It may be so; but memories of place still linger longingly: the Louvre courtyard; the grand Tiananmen Square; little Loches, and more, still have a lingering richness that is in danger of being lost in the world haze. It is a richness rooted in diversity and difference. The things that are remembered are the details and the differences. Theory once argued for regionalism until it became a cliché; but context is the core of authenticity where small is beautiful. Fritz Schumacher wrote a book of this title in 1970s, and it still holds true. The things that really matter are the little things, the miniscule pieces. We become engrossed in ‘moving forward’ as the terrible political slogan declares, and while we forget where we have come from, we seek out leaps and bounds rather than take any time to peruse or consider our separate steps. There is much wisdom in things past that we stride away from, believing that it is all just old ideas. Until we discard this concept of, this ambition for the grand and big new gesture and embrace circumstances intimately and with a caring, open considerate mind, we will be in danger of forgetting the importance of diversity. Things ‘global’ seek out the grand scale; they ‘think big.’

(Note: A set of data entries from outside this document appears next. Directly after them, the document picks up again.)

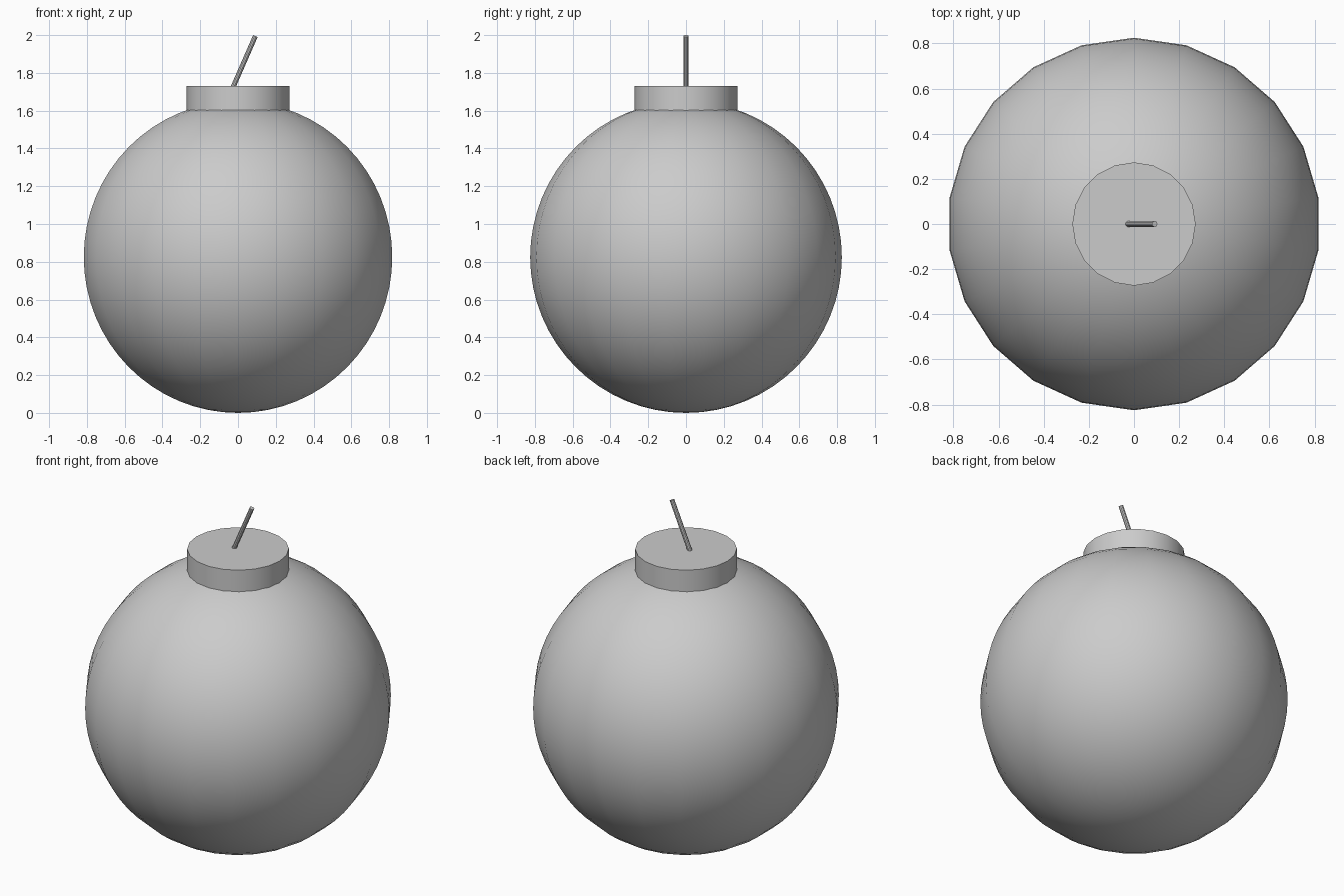
import bpy
import math
from mathutils import Vector

cube = bpy.data.objects.get("Cube")
if cube:
    bpy.data.objects.remove(cube, do_unlink=True)

grey = bpy.data.materials.new("plain_grey")
grey.use_nodes = True
colour = (0.6, 0.6, 0.6, 1)
grey.diffuse_color = colour
grey.node_tree.nodes["Principled BSDF"].inputs["Base Color"].default_value = colour


def finish(name):
    """Name the active object, colour it and smooth its round sides."""
    part = bpy.context.object
    part.name = name
    part.data.materials.append(grey)
    bpy.ops.object.shade_smooth_by_angle(angle=math.radians(35))
    return part


def rod(name, start, end, radius, sides):
    """Capped cylinder between two points."""
    start, end = Vector(start), Vector(end)
    axis = end - start
    bpy.ops.mesh.primitive_cylinder_add(
        vertices=sides, radius=radius, depth=axis.length,
        location=(start + end) / 2,
        rotation=axis.to_track_quat("Z", "Y").to_euler())
    return finish(name)


# Round body
R = 0.825
bpy.ops.mesh.primitive_uv_sphere_add(
    segments=22, ring_count=32, radius=R, location=(0, 0, R))
finish("body")

# Flat collar sunk into the top of the body
rod("collar", (0, 0, 1.52), (0, 0, 1.73), 0.273, 20)

# Slanted fuse
rod("fuse", (-0.037, 0, 1.7), (0.092, 0, 1.995), 0.013, 10)
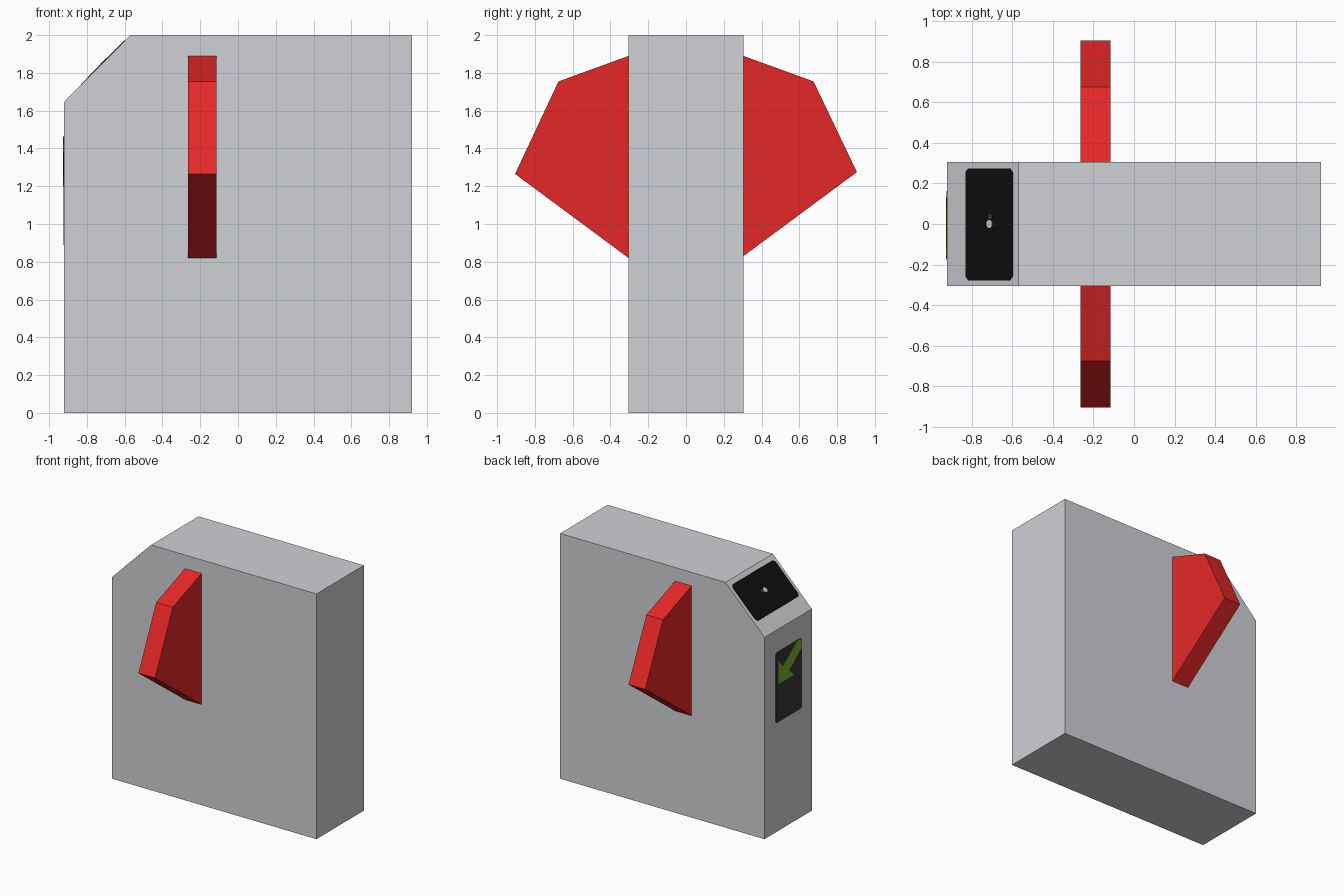
import bpy, bmesh
from mathutils import Vector

if "Cube" in bpy.data.objects:
    bpy.data.objects.remove(bpy.data.objects["Cube"])


def material(name, rgb):
    """Flat material from sRGB 0-255 values."""
    lin = [((c / 255 + 0.055) / 1.055) ** 2.4 if c > 10 else c / 255 / 12.92 for c in rgb]
    m = bpy.data.materials.new(name)
    m.diffuse_color = (*lin, 1)
    m.use_nodes = True
    m.node_tree.nodes["Principled BSDF"].inputs["Base Color"].default_value = m.diffuse_color
    return m


grey = material("body grey", (208, 209, 213))
red = material("flap red", (230, 39, 39))
black = material("screen black", (14, 14, 14))
charcoal = material("panel charcoal", (54, 54, 54))
green = material("arrow green", (122, 174, 42))
dim = material("glint grey", (60, 60, 60))


def prism(name, points, depth, mat):
    """Extrude a flat outline along the depth vector."""
    bm = bmesh.new()
    face = bm.faces.new([bm.verts.new(p) for p in points])
    out = bmesh.ops.extrude_face_region(bm, geom=[face], use_keep_orig=True)
    moved = [v for v in out["geom"] if isinstance(v, bmesh.types.BMVert)]
    bmesh.ops.translate(bm, verts=moved, vec=depth)
    bmesh.ops.recalc_face_normals(bm, faces=bm.faces)
    mesh = bpy.data.meshes.new(name)
    bm.to_mesh(mesh)
    bm.free()
    mesh.materials.append(mat)
    ob = bpy.data.objects.new(name, mesh)
    bpy.context.collection.objects.link(ob)
    return ob


def plate(name, origin, up, outline, thick, mat):
    """Thin plate on the left side: outline is (y, distance along up)."""
    up = Vector(up).normalized()
    normal = Vector((0, -1, 0)).cross(up)
    pts = [Vector(origin) + Vector((0, y, 0)) + up * t for y, t in outline]
    return prism(name, pts, normal * thick, mat)


def rounded(y0, y1, t0, t1, r):
    """Rectangle outline with clipped corners."""
    return [(y0 + r, t0), (y1 - r, t0), (y1, t0 + r), (y1, t1 - r),
            (y1 - r, t1), (y0 + r, t1), (y0, t1 - r), (y0, t0 + r)]


X, Y = 0.922, 0.305

# Cabinet with one sloped top corner
body = [(-X, 0), (X, 0), (X, 2), (-0.57, 2), (-X, 1.645)]
prism("cabinet", [(x, -Y, z) for x, z in body], Vector((0, 2 * Y, 0)), grey)

# Barrier flaps on both sides
for side, name in ((-1, "front_flap"), (1, "back_flap")):
    dz = 0.005 * side
    flap = [(Y - 0.01, 1.893), (0.675, 1.755), (0.905, 1.27 + dz), (Y - 0.01, 0.818 + dz)]
    prism(name, [(-0.265, side * y, z) for y, z in flap], Vector((0.15, 0, 0)), red)

# Reader screen on the slope, with small glints
slope_origin, slope_up = (-X, 0, 1.645), (0.352, 0, 0.355)
plate("reader_screen", slope_origin, slope_up,
      rounded(-0.278, 0.275, 0.13, 0.46, 0.02), 0.003, black)
plate("screen_glint", slope_origin, slope_up,
      rounded(-0.02, 0.02, 0.28, 0.32, 0.012), 0.005, grey)
plate("screen_glint_dim", slope_origin, slope_up,
      rounded(0.022, 0.05, 0.29, 0.32, 0.01), 0.005, dim)

# Direction panel with arrow on the left end
end_origin, end_up = (-X, 0, 0), (0, 0, 1)
plate("direction_panel", end_origin, end_up,
      rounded(-0.175, 0.162, 0.888, 1.463, 0.015), 0.003, charcoal)
arrow = [(0.132, 1.2), (0.132, 1.385), (0.075, 1.325), (-0.115, 1.463),
         (-0.165, 1.455), (-0.17, 1.385), (-0.005, 1.26), (-0.07, 1.2)]
plate("direction_arrow", end_origin, end_up, arrow, 0.005, green)
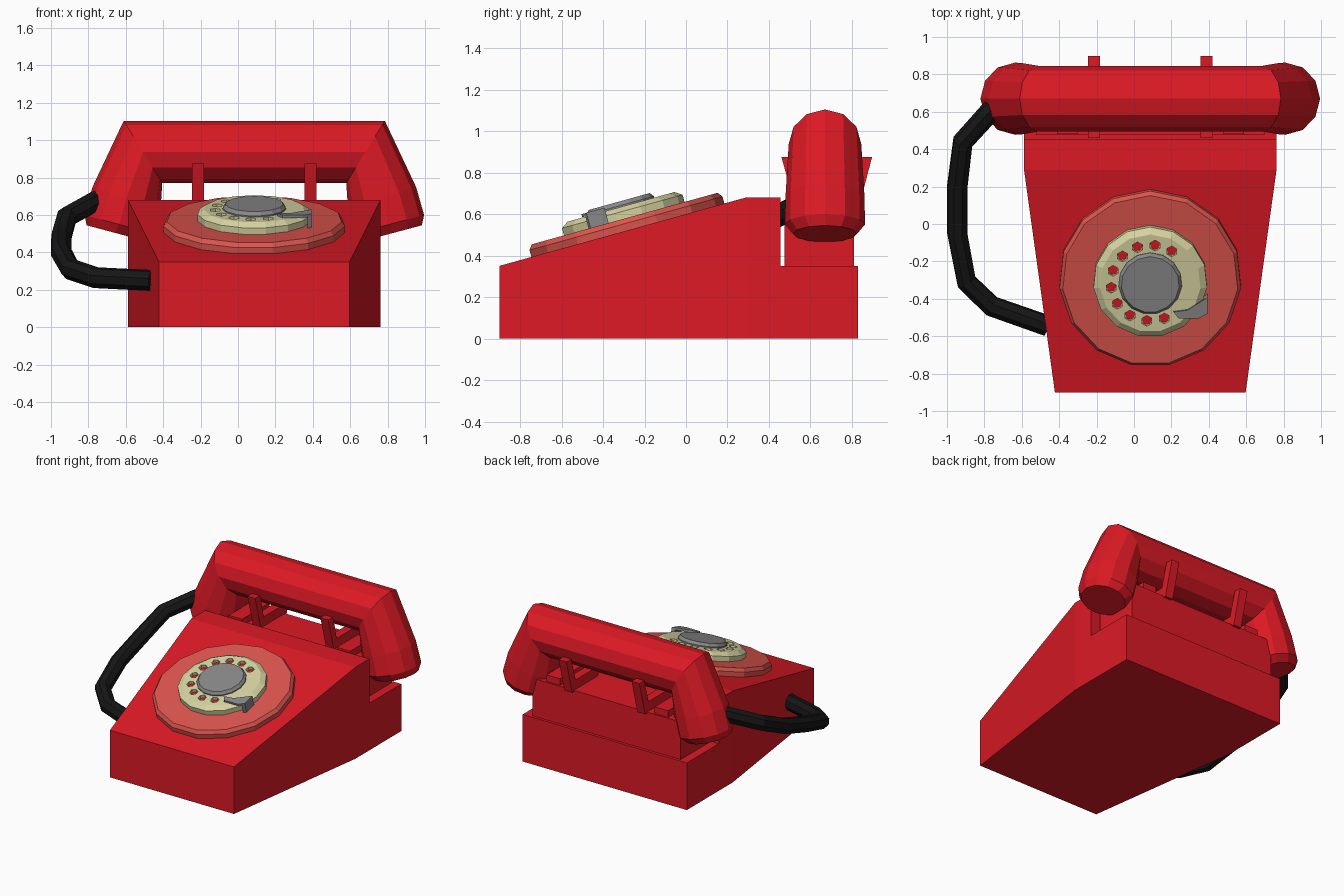
import bpy, bmesh
from math import sin, cos, pi, radians
from mathutils import Matrix, Vector

if "Cube" in bpy.data.objects:
    bpy.data.objects.remove(bpy.data.objects["Cube"])

CX = 0.087  # symmetry line of the telephone

def material(name, rgb):
    m = bpy.data.materials.new(name)
    m.diffuse_color = (*rgb, 1)
    m.use_nodes = True
    m.node_tree.nodes["Principled BSDF"].inputs["Base Color"].default_value = m.diffuse_color
    return m

RED = material("red", (0.72, 0.01, 0.018))
PINK = material("light_red", (0.72, 0.09, 0.075))
CREAM = material("cream", (0.68, 0.66, 0.36))
BLACK = material("black", (0.008, 0.008, 0.008))
GREY = material("grey", (0.25, 0.25, 0.25))

def finish(name, bm, mat, matrix=Matrix()):
    bmesh.ops.recalc_face_normals(bm, faces=bm.faces)
    me = bpy.data.meshes.new(name)
    bm.to_mesh(me)
    bm.free()
    ob = bpy.data.objects.new(name, me)
    bpy.context.collection.objects.link(ob)
    me.materials.append(mat)
    ob.matrix_world = matrix
    return ob

def loft(name, rings, mat, matrix=Matrix()):
    """Skin a list of equal-length point rings and cap both ends."""
    bm = bmesh.new()
    vs = [[bm.verts.new(p) for p in r] for r in rings]
    n = len(vs[0])
    for a, b in zip(vs, vs[1:]):
        for i in range(n):
            j = (i + 1) % n
            bm.faces.new((a[i], a[j], b[j], b[i]))
    bm.faces.new(vs[0])
    bm.faces.new(vs[-1])
    return finish(name, bm, mat, matrix)

def box(name, x0, x1, y0, y1, z0, z1, mat):
    pts = [(x0, y0), (x1, y0), (x1, y1), (x0, y1)]
    return loft(name, [[(*p, z) for p in pts] for z in (z0, z1)], mat)

def disc(name, sides, levels, mat, matrix, start=pi / 2):
    """Stack of polygon rings given as (radius, height)."""
    rings = [[(r * cos(start + 2 * pi * i / sides), r * sin(start + 2 * pi * i / sides), h)
              for i in range(sides)] for r, h in levels]
    return loft(name, rings, mat, matrix)

# Wedge body: tapered front part and straight, stepped rear part
bm = bmesh.new()
outline = [(-0.9, 0), (0.29, 0), (0.83, 0), (0.83, 0.35), (0.455, 0.35),
           (0.455, 0.68), (0.29, 0.68), (-0.9, 0.35)]
sides = []
for s in (-1, 1):
    side = [bm.verts.new((CX + s * (0.51 if y < 0 else 0.675), y, z)) for y, z in outline]
    bm.faces.new([side[i] for i in (0, 1, 6, 7)])
    bm.faces.new(side[1:7])
    sides.append(side)
for i in range(8):
    j = (i + 1) % 8
    bm.faces.new((sides[0][i], sides[0][j], sides[1][j], sides[1][i]))
finish("body", bm, RED)

# Cradle block with raised lugs and forked prongs
box("cradle_block", CX - 0.61, CX + 0.61, 0.475, 0.81, 0.34, 0.63, RED)
fork = [(0.46, 0.875), (0.52, 0.875), (0.56, 0.70), (0.79, 0.70), (0.84, 0.875),
        (0.897, 0.875), (0.83, 0.62), (0.53, 0.62)]
for s, label in ((-1, "left"), (1, "right")):
    a, b = sorted((CX + s * 0.39, CX + s * 0.50))
    box("cradle_lug_" + label, a, b, 0.48, 0.80, 0.62, 0.68, RED)
    x = CX + s * 0.30
    loft("prong_" + label, [[(x + d, y, z) for y, z in fork] for d in (-0.032, 0.032)], RED)

# Handset: twelve-sided rings of (centre x, centre z, axis x, axis z, half depth)
stations = [(0.833, 0.505, 0.150, 0.040, 0.155),
            (0.809, 0.550, 0.186, 0.050, 0.193),
            (0.770, 0.690, 0.182, 0.060, 0.190),
            (0.682, 0.937, 0.103, 0.167, 0.175)]

def station_ring(st, s):
    cx, cz, ax, az, h = st
    ring = []
    for i in range(12):
        t = 2 * pi * i / 12
        x = cx + ax * cos(t)
        ring.append((CX + s * (x - CX), 0.67 + h * sin(t), cz + az * cos(t)))
    return ring

loft("handset", [station_ring(st, 1) for st in stations]
     + [station_ring(st, -1) for st in reversed(stations)], RED)

# Dial, laid on the sloping face
dial = Matrix.Translation((CX, -0.285, 0.52)) @ Matrix.Rotation(radians(15.5), 4, 'X')
disc("dial_base", 15, [(0.488, -0.01), (0.488, 0.035), (0.470, 0.059)], PINK, dial)
wheel = disc("finger_wheel", 15, [(0.305, 0.05), (0.305, 0.095), (0.270, 0.118)], CREAM, dial)
disc("dial_centre", 15, [(0.17, 0.11), (0.17, 0.125), (0.155, 0.145)], GREY, dial)

# Finger holes cut in the wheel, with red floors
cutter = bmesh.new()
for k in range(10):
    a = radians(57 + 26 * k)
    spot = Matrix.Translation((0.21 * cos(a), 0.21 * sin(a), 0.13))
    bmesh.ops.create_cone(cutter, cap_ends=True, segments=6, radius1=0.03, radius2=0.03,
                          depth=0.08, matrix=spot)
    disc("hole_floor", 6, [(0.028, 0.085), (0.028, 0.095)], RED, dial @ spot
         @ Matrix.Translation((0, 0, -0.13)), 0)
hole_cutter = finish("hole_cutter", cutter, CREAM, dial)
hole_cutter.hide_render = True
hole_cutter.hide_set(True)
mod = wheel.modifiers.new("holes", 'BOOLEAN')
mod.operation = 'DIFFERENCE'
mod.solver = 'EXACT'
mod.object = hole_cutter

# Finger stop: hooked plate and its outer leg
plate = [(0.125, -0.155), (0.20, -0.145), (0.305, -0.075), (0.305, -0.165),
         (0.26, -0.19), (0.15, -0.19)]
loft("finger_stop", [[(*p, h) for p in plate] for h in (0.12, 0.135)], GREY, dial)
leg = [(0.285, -0.09), (0.305, -0.075), (0.305, -0.165), (0.285, -0.175)]
loft("finger_stop_leg", [[(*p, h) for p in leg] for h in (0.055, 0.125)], GREY, dial)

# Cord from the handset to the side of the body
path = [(-0.70, 0.66, 0.69), (-0.77, 0.60, 0.67), (-0.915, 0.44, 0.59), (-0.945, 0.2, 0.48),
        (-0.945, -0.05, 0.40), (-0.895, -0.31, 0.31), (-0.76, -0.44, 0.265), (-0.46, -0.545, 0.25)]
curve = bpy.data.curves.new("cord", 'CURVE')
curve.dimensions = '3D'
curve.bevel_depth = 0.057
curve.bevel_resolution = 2
curve.use_fill_caps = True
spline = curve.splines.new('POLY')
spline.points.add(len(path) - 1)
for pt, co in zip(spline.points, path):
    pt.co = (*co, 1)
spline.use_smooth = False
curve.materials.append(BLACK)
cord = bpy.data.objects.new("cord", curve)
bpy.context.collection.objects.link(cord)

The more our world becomes the same, the more we lose. Our instant global connections might entrance with their social wizardry, amazing us as we get distracted in a sea of the same. Yet, in spite of the concern with sameness, there is one aspect that says that we need to find similarities to co-exist in what is known as ‘peace and harmony.’ This may be true, but until we cherish our differences and tolerate and enjoy these rather than use them to discriminate, we will be in danger of making everything more and more bland. Nature thrives in bio-diversity - the greater, the healthier; and so too do societies and cultures. Place is the capsule, the container of the location, for encounter, for activity, and for identity. It needs to be authentic and remembered as such if we are to be enriched, even with kitsch souvenirs. The essence is integrity and coherence: the subtle intertwining of feeling and expression that has specific roots in place and people that can become the example for more real quality and susbtance everywhere, for tourism only distorts - see: http://springbrooklocale.blogspot.com.au/2012/06/who-or-what-is-tourist.html We must shape our place for ourselves and forget about recreating it for visitors, because we all become visitors at one stage in our lives. What is needed to capture this individual quality is community: place is community, not singular space.
If we are to expect authenticity in our souvenirs, then we must make our own places authentic first. If we seek to recall experience of place with a souvenir, then it too must be authentic. If place has integrity, then souvenirs will have it too, because true authenticity demands its own veracity.